ASSIGNMENT:
From the entries below, copy exactly the lines from the one that contains "bm.to_mesh(mesh)" through the one that contains "[0.008] * 11, BRONZE)", both included, and only those.

RECORDS FOR THIS TASK:
************
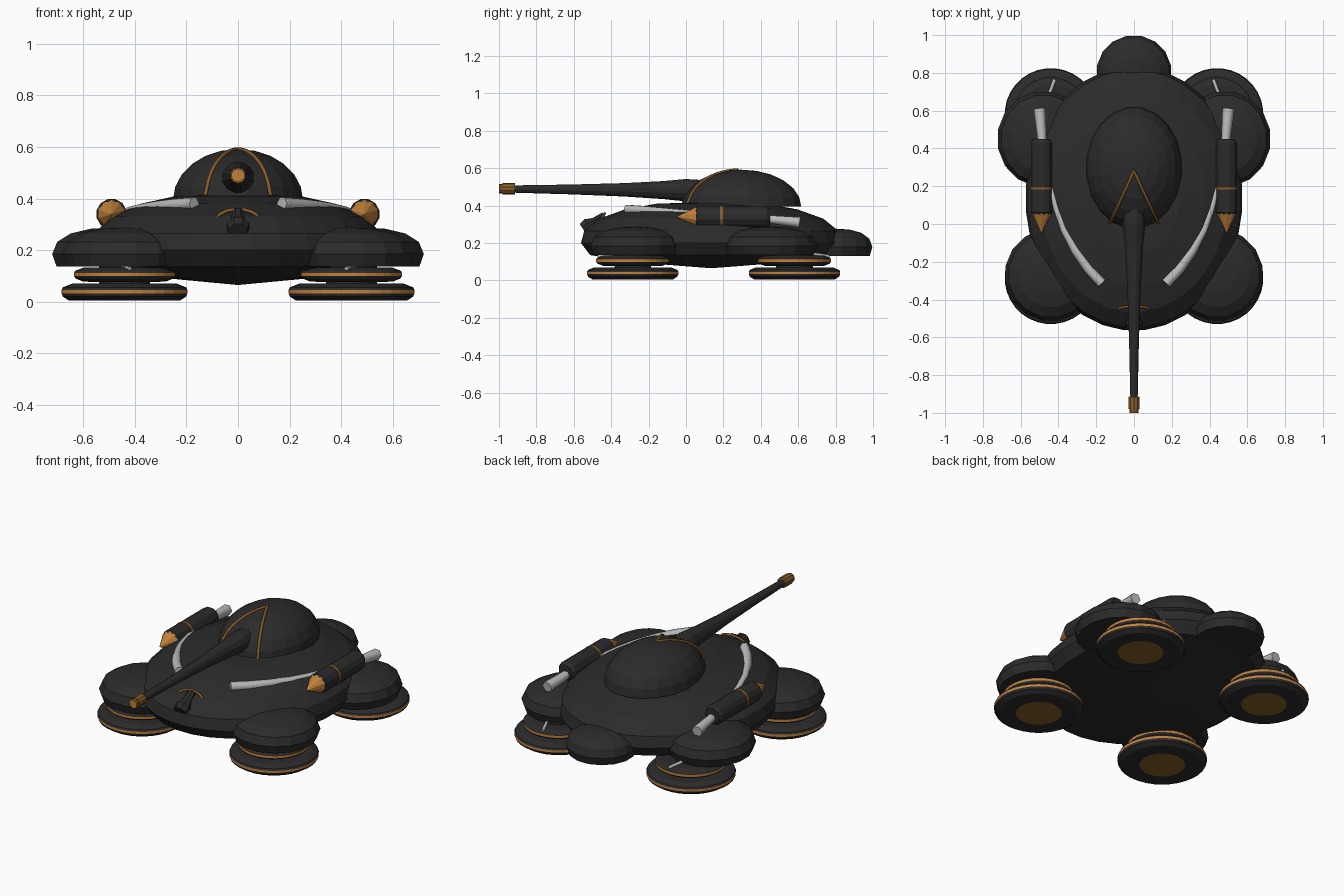
import bpy, bmesh, math
from mathutils import Vector, Matrix

cube = bpy.data.objects.get("Cube")
if cube:
    bpy.data.objects.remove(cube, do_unlink=True)


def material(name, rgb):
    m = bpy.data.materials.new(name)
    m.use_nodes = True
    m.diffuse_color = (*rgb, 1)
    m.node_tree.nodes["Principled BSDF"].inputs["Base Color"].default_value = (*rgb, 1)
    return m


DARK = material("charcoal armour", (0.024, 0.024, 0.024))
ORANGE = material("copper orange", (0.54, 0.22, 0.045))
BRONZE = material("bronze trim", (0.24, 0.11, 0.022))
SILVER = material("silver pipe", (0.5, 0.5, 0.5))
MATS = [DARK, ORANGE, BRONZE, SILVER]


def add(name, mesh):
    ob = bpy.data.objects.new(name, mesh)
    bpy.context.collection.objects.link(ob)
    return ob


def lathe(name, profile, segs, loc, scale=(1, 1, 1), axis=(0, 0, 1), default=DARK):
    """Revolve (radius, height[, material of the band after it]) points about an axis."""
    bm = bmesh.new()
    rings = []
    for p in profile:
        rings.append([bm.verts.new((p[0] * math.cos(a), p[0] * math.sin(a), p[1]))
                      for a in (2 * math.pi * (i + 0.5) / segs for i in range(segs))])
    for k in range(len(rings) - 1):
        mat = profile[k][2] if len(profile[k]) > 2 else default
        for i in range(segs):
            j = (i + 1) % segs
            f = bm.faces.new((rings[k][i], rings[k][j], rings[k + 1][j], rings[k + 1][i]))
            f.material_index = MATS.index(mat)
    bmesh.ops.remove_doubles(bm, verts=bm.verts, dist=1e-5)
    bmesh.ops.recalc_face_normals(bm, faces=bm.faces)
    turn = Vector(axis).to_track_quat('Z', 'Y').to_matrix().to_4x4()
    bm.transform(Matrix.Translation(loc) @ turn @ Matrix.Diagonal((*scale, 1)))
    mesh = bpy.data.meshes.new(name)
    bm.to_mesh(mesh)
    bm.free()
    for m in MATS:
        mesh.materials.append(m)
    return add(name, mesh)


def pipe(name, points, radii, mat, resolution=1):
    """Sweep a round section along a path, then keep it as a mesh."""
    cu = bpy.data.curves.new(name, 'CURVE')
    cu.dimensions = '3D'
    cu.bevel_depth = 1
    cu.bevel_resolution = resolution
    cu.use_fill_caps = True
    sp = cu.splines.new('POLY')
    sp.points.add(len(points) - 1)
    for pt, co, r in zip(sp.points, points, radii):
        pt.co = (*co, 1)
        pt.radius = r
    tmp = add(name + " path", cu)
    bpy.context.view_layer.update()
    mesh = bpy.data.meshes.new_from_object(
        tmp.evaluated_get(bpy.context.evaluated_depsgraph_get()))
    bpy.data.objects.remove(tmp, do_unlink=True)
    mesh.materials.clear()
    mesh.materials.append(mat)
    return add(name, mesh)


# Hull: oval lens with a bevelled rim and shallow belly
lathe("hull", [(0, 0.065), (0.5, 0.092), (0.93, 0.135), (1, 0.2), (0.975, 0.265),
               (0.86, 0.33), (0.66, 0.38), (0.42, 0.41), (0, 0.42)],
      32, (0, 0.135, 0), (0.575, 0.7, 1))

# Turret dome
DOME_C, DOME_R = Vector((0, 0.295, 0.395)), Vector((0.255, 0.325, 0.197))
arc = [math.radians(a) for a in range(0, 91, 15)]
lathe("turret_dome", [(0, 0)] + [(math.cos(a), math.sin(a)) for a in arc],
      20, DOME_C, DOME_R)


def on_dome(x, y):
    u, v = (x - DOME_C.x) / DOME_R.x, (y - DOME_C.y) / DOME_R.y
    return (x, y, DOME_C.z + DOME_R.z * math.sqrt(max(0, 1 - u * u - v * v)))


# V-shaped trim lying on the dome
for s, side in ((1, "left"), (-1, "right")):
    pts = [on_dome(s * 0.13 * t, 0.28 - 0.28 * t) for t in (i / 10 for i in range(11))]
    pipe("dome_trim_" + side, pts, [0.008] * 11, BRONZE)

# Main gun, lathed along the forward axis
lathe("gun_barrel", [(0, -0.12), (0.056, -0.11), (0.062, 0.0), (0.05, 0.12), (0.037, 0.33),
                     (0.027, 0.62), (0.02, 0.93), (0, 0.93)],
      12, (0, 0, 0.482), axis=(0, -1, 0.007))
lathe("muzzle", [(0, 0.91), (0.031, 0.915), (0.031, 0.98), (0.026, 0.98),
                 (0.026, 1.0, ORANGE), (0, 1.0)],
      10, (0, 0, 0.49), axis=(0, -1, 0), default=BRONZE)

# Small nose gun and the arch above it
lathe("nose_gun", [(0, 0), (0.024, 0), (0.028, 0.06), (0.048, 0.1), (0.04, 0.135), (0, 0.135)],
      8, (0, -0.435, 0.345), axis=(0, -0.83, -0.55))
angles = [math.pi * i / 10 for i in range(11)]
pipe("nose_arch", [(0.083 * math.cos(a), -0.455 + 0.02 * math.sin(a), 0.315 + 0.043 * math.sin(a))
                   for a in angles], [0.007] * 11, BRONZE)

# Armour pods: one profile for the side, front and rear bulges
POD = [(0, 0.137), (0.93, 0.137), (1, 0.185), (0.92, 0.232), (0.7, 0.265), (0.38, 0.283), (0, 0.288)]
lathe("rear_pod", POD, 16, (0, 0.8, 0), (0.2, 0.2, 0.96))

# Hover discs: bevelled edge, copper stripe, round emitter underneath
LOWER = [(0, 0.004, BRONZE), (0.125, 0.004), (0.215, 0.004), (0.24, 0.02), (0.245, 0.033, ORANGE),
         (0.245, 0.046), (0.24, 0.056), (0.205, 0.07), (0, 0.07)]
UPPER = [(0, 0.075), (0.16, 0.078), (0.19, 0.09), (0.196, 0.099, ORANGE), (0.196, 0.114),
         (0.19, 0.121), (0.16, 0.132), (0, 0.132)]

for s, side in ((1, "left"), (-1, "right")):
    lathe("front_pod_" + side, POD, 16, (s * 0.44, -0.27, 0), (0.245, 0.245, 1))
    lathe("side_pod_" + side, POD, 16, (s * 0.48, 0.45, 0), (0.245, 0.255, 1))

    for end, y, out in (("front", -0.285, -1), ("rear", 0.58, 1)):
        lathe(f"{end}_lower_disc_{side}", LOWER, 32, (s * 0.44, y, 0))
        lathe(f"{end}_upper_disc_{side}", UPPER, 32, (s * 0.44, y, 0))
        # Hub joining the discs, and a thin strut up to the pod
        lathe(f"{end}_hub_{side}", [(0, 0.06), (0.1, 0.06), (0.1, 0.16), (0, 0.16)],
              16, (s * 0.44, y, 0))
        pipe(f"{end}_strut_{side}",
             [(s * 0.47, y + out * 0.05, 0.15), (s * 0.42, y + out * 0.185, 0.128)],
             [0.009] * 2, SILVER)

    # Rocket: body with trim ring, pointed nose and tail pipe
    lathe("rocket_body_" + side,
          [(0, -0.45), (0.045, -0.45), (0.058, -0.43), (0.058, -0.198, BRONZE),
           (0.06, -0.197, BRONZE), (0.06, -0.183, BRONZE), (0.058, -0.182), (0.058, -0.06),
           (0.05, -0.05), (0, -0.05)],
          12, (s * 0.49, 0, 0.34), axis=(0, -1, 0))
    lathe("rocket_nose_" + side, [(0, -0.06), (0.054, -0.055), (0, 0.05)],
          10, (s * 0.49, 0, 0.34), axis=(0, -1, 0), default=ORANGE)
    pipe("tail_pipe_" + side, [(s * 0.485, 0.43, 0.328), (s * 0.5, 0.61, 0.31)],
         [0.024, 0.032], SILVER)

    # Curved pipe from the rocket across the hull
    pipe("hull_pipe_" + side,
         [(s * 0.17, -0.315, 0.38), (s * 0.24, -0.24, 0.375), (s * 0.31, -0.14, 0.368),
          (s * 0.37, -0.03, 0.36), (s * 0.41, 0.08, 0.353), (s * 0.44, 0.19, 0.345)],
         [0.027, 0.027, 0.025, 0.022, 0.019, 0.016], SILVER)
************
TASK RESPONSE:
    bm.to_mesh(mesh)
    bm.free()
    for m in MATS:
        mesh.materials.append(m)
    return add(name, mesh)


def pipe(name, points, radii, mat, resolution=1):
    """Sweep a round section along a path, then keep it as a mesh."""
    cu = bpy.data.curves.new(name, 'CURVE')
    cu.dimensions = '3D'
    cu.bevel_depth = 1
    cu.bevel_resolution = resolution
    cu.use_fill_caps = True
    sp = cu.splines.new('POLY')
    sp.points.add(len(points) - 1)
    for pt, co, r in zip(sp.points, points, radii):
        pt.co = (*co, 1)
        pt.radius = r
    tmp = add(name + " path", cu)
    bpy.context.view_layer.update()
    mesh = bpy.data.meshes.new_from_object(
        tmp.evaluated_get(bpy.context.evaluated_depsgraph_get()))
    bpy.data.objects.remove(tmp, do_unlink=True)
    mesh.materials.clear()
    mesh.materials.append(mat)
    return add(name, mesh)


# Hull: oval lens with a bevelled rim and shallow belly
lathe("hull", [(0, 0.065), (0.5, 0.092), (0.93, 0.135), (1, 0.2), (0.975, 0.265),
               (0.86, 0.33), (0.66, 0.38), (0.42, 0.41), (0, 0.42)],
      32, (0, 0.135, 0), (0.575, 0.7, 1))

# Turret dome
DOME_C, DOME_R = Vector((0, 0.295, 0.395)), Vector((0.255, 0.325, 0.197))
arc = [math.radians(a) for a in range(0, 91, 15)]
lathe("turret_dome", [(0, 0)] + [(math.cos(a), math.sin(a)) for a in arc],
      20, DOME_C, DOME_R)


def on_dome(x, y):
    u, v = (x - DOME_C.x) / DOME_R.x, (y - DOME_C.y) / DOME_R.y
    return (x, y, DOME_C.z + DOME_R.z * math.sqrt(max(0, 1 - u * u - v * v)))


# V-shaped trim lying on the dome
for s, side in ((1, "left"), (-1, "right")):
    pts = [on_dome(s * 0.13 * t, 0.28 - 0.28 * t) for t in (i / 10 for i in range(11))]
    pipe("dome_trim_" + side, pts, [0.008] * 11, BRONZE)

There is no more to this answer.